The White Alba Truffle, Iberico Ham, slow-cooked Black Chicken Egg, Girolles, Morels and Veal Jus concoction that followed was a checklist of some of my favourite foods and tasted as incredible as it reads. Not exactly ‘Unique’ though – truffle, egg and mushrooms being a tried and tested combination. Annoyingly the sommelier kept us on the Pinot Gris paired with the last course which was hardly an ideal match.
We were both reaching our limit by the ‘Memory’ course of Foie Gras Custard with Black Truffle Coulis which has been with the chef since 1998, in various different permutations. The intensely rich dish sent us over the edge, and we requested a pause before the main to recover.
After a brief intermission we took on ‘Terroir’: Milk Fed Lamb, Lamb Jus, Garlic Crumbs, Dehydrated Olives and Tarragon and Green Pea Pureés Lamb. It was well-executed but I was really too full to appreciate it. I do remember liking the intriguing worm-like French Root Vegetables on the side.
Dessert was not listed on the menu and we were simply informed that we would receive a Chocolate Plate. Thankfully it was a lot lighter than the name implied, although I still struggled to finish the Caramel Sponge, Chocolate Dust, Chocolate Crisp, Chocolate Sphere and Tonka Bean Ice Cream with Fromage Frais.

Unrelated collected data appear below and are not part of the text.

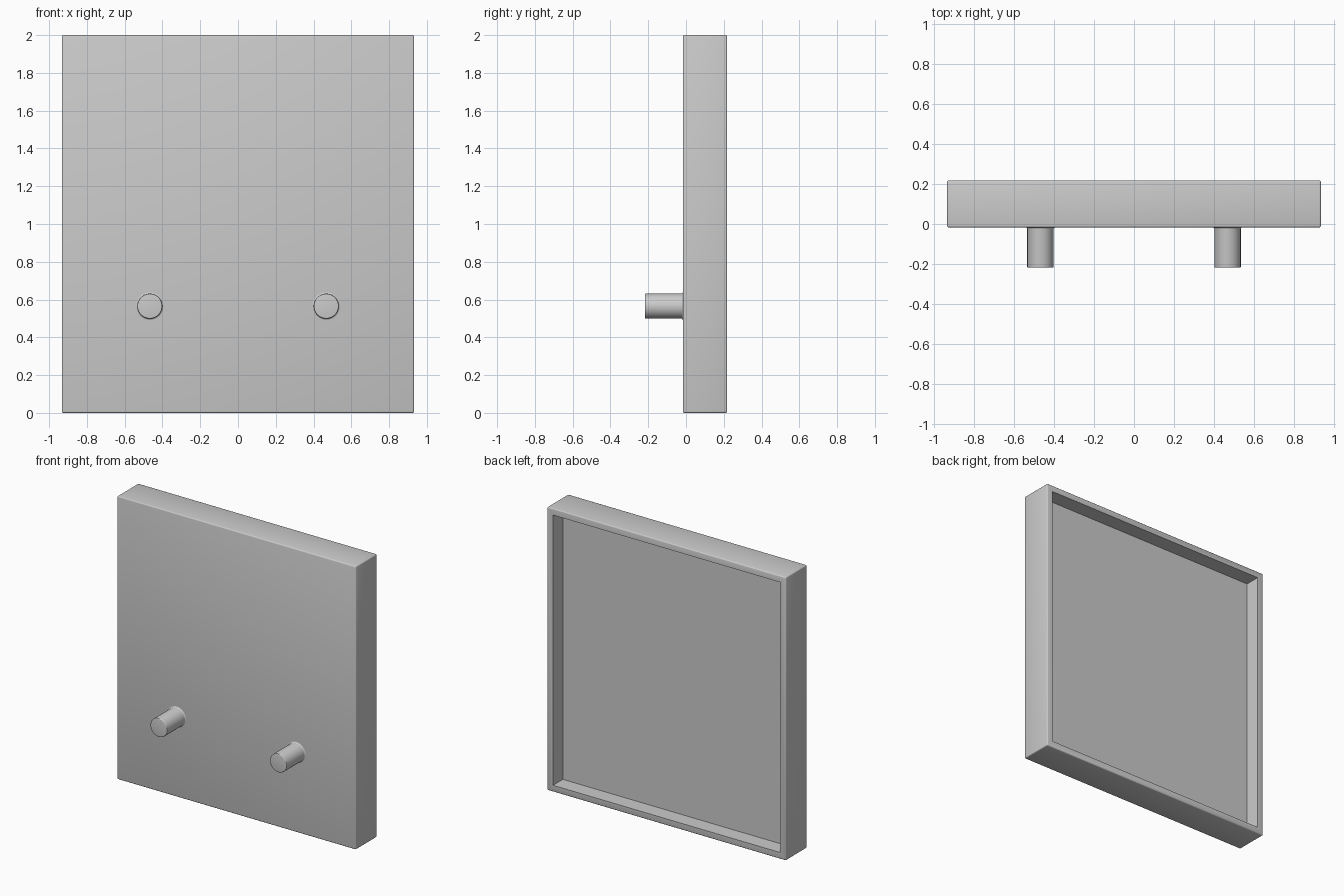
import bpy, bmesh
from math import pi, cos, sin, radians
from mathutils import Matrix

cube = bpy.data.objects.get("Cube")
if cube:
    bpy.data.objects.remove(cube, do_unlink=True)

grey = bpy.data.materials.new("light grey")
grey.use_nodes = True
colour = (0.6, 0.6, 0.6, 1)
grey.diffuse_color = colour
grey.node_tree.nodes["Principled BSDF"].inputs["Base Color"].default_value = colour

WIDTH, HEIGHT = 1.865, 2.0
FRONT, BACK = -0.017, 0.218
RIM, RECESS, ROUND = 0.062, 0.11, 0.008


def finish(name, bm):
    """Turn a bmesh into a smooth-shaded object that keeps its sharp edges."""
    bmesh.ops.recalc_face_normals(bm, faces=bm.faces[:])
    mesh = bpy.data.meshes.new(name)
    bm.to_mesh(mesh)
    bm.free()
    mesh.materials.append(grey)
    obj = bpy.data.objects.new(name, mesh)
    bpy.context.collection.objects.link(obj)
    bpy.ops.object.select_all(action='DESELECT')
    obj.select_set(True)
    bpy.context.view_layer.objects.active = obj
    bpy.ops.object.shade_smooth_by_angle(angle=radians(35))
    return obj


# Panel: a slab with softened outer edges and a recessed back
bm = bmesh.new()
bmesh.ops.create_cube(bm, size=1, matrix=Matrix.Translation(
    (0, (FRONT + BACK) / 2, HEIGHT / 2)) @ Matrix.Diagonal((WIDTH, BACK - FRONT, HEIGHT, 1)))
bmesh.ops.bevel(bm, geom=bm.edges[:], offset=ROUND, segments=3,
                profile=0.5, affect='EDGES')
bm.normal_update()
back = max(bm.faces, key=lambda f: f.calc_center_median().y)
bmesh.ops.inset_region(bm, faces=[back], thickness=RIM - ROUND)
floor = bmesh.ops.extrude_discrete_faces(bm, faces=[back])["faces"][0]
bmesh.ops.translate(bm, verts=floor.verts[:], vec=(0, -RECESS, 0))
finish("panel", bm)

# Pegs: a lathed pin with a filleted foot and a softened tip
R, TIP, FILLET = 0.066, -0.218, 0.008
steps = [i * pi / 8 for i in range(5)]
foot = [(R + FILLET * (1 - sin(a)), FRONT - FILLET * (1 - cos(a))) for a in steps]
tip = [(R - 0.005 * (1 - cos(a)), TIP + 0.005 * (1 - sin(a))) for a in steps]

for side, x in (("left", 0.467), ("right", -0.467)):
    bm = bmesh.new()
    profile = [(R + FILLET, FRONT + 0.01)] + foot + tip
    verts = [bm.verts.new((r, y, 0)) for r, y in profile]
    edges = [bm.edges.new(pair) for pair in zip(verts, verts[1:])]
    bmesh.ops.spin(bm, geom=verts + edges, cent=(0, 0, 0), axis=(0, 1, 0),
                   angle=2 * pi, steps=48, use_merge=True)
    bmesh.ops.remove_doubles(bm, verts=bm.verts[:], dist=0.00005)
    bmesh.ops.holes_fill(bm, edges=[e for e in bm.edges if e.is_boundary], sides=0)
    bmesh.ops.translate(bm, verts=bm.verts[:], vec=(x, 0, 0.565))
    finish(side + "_peg", bm)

Like many of the other dishes, this was good in parts – the sponge was light and airy and the ice cream dreamy, but the thick skin on the chocolate sphere had an unpleasant chemical taste, a shame as the riff on a warm chocolate fondant was quite clever.
We had the pleasure of meeting the amicable chef as he made the rounds after service and he was excited and passionate about his solo venture, which allows complete creative freedom unlike Jaan where he faced certain restrictions (as with all hotel restaurants). Clearly pleased with the overwhelming response (they were booked out until the new year), he talked animatedly about the multi-level space which aside from the central dining room, has a private room and a private art studio (Chiang is an avid potter).
Despite taking an immediate liking to André, I left somewhat disappointed – many of the dishes did not come together as a whole, the sommelier’s pick of wines were pedestrian (I would have also appreciated a more structured pairing) and I genuinely felt the experience was not worth the price (S$288 a head, sans alcohol). That being said, having revisited what I ate that evening I can see the glimpses of brilliance and with it only being early days, Restaurant André certainly shows promise. Not at the top of my Singapore dining destinations, but I wouldn’t rule out a second visit when I’m next in town.
41 Bukit Pasoh Road
t.+65 65 348 880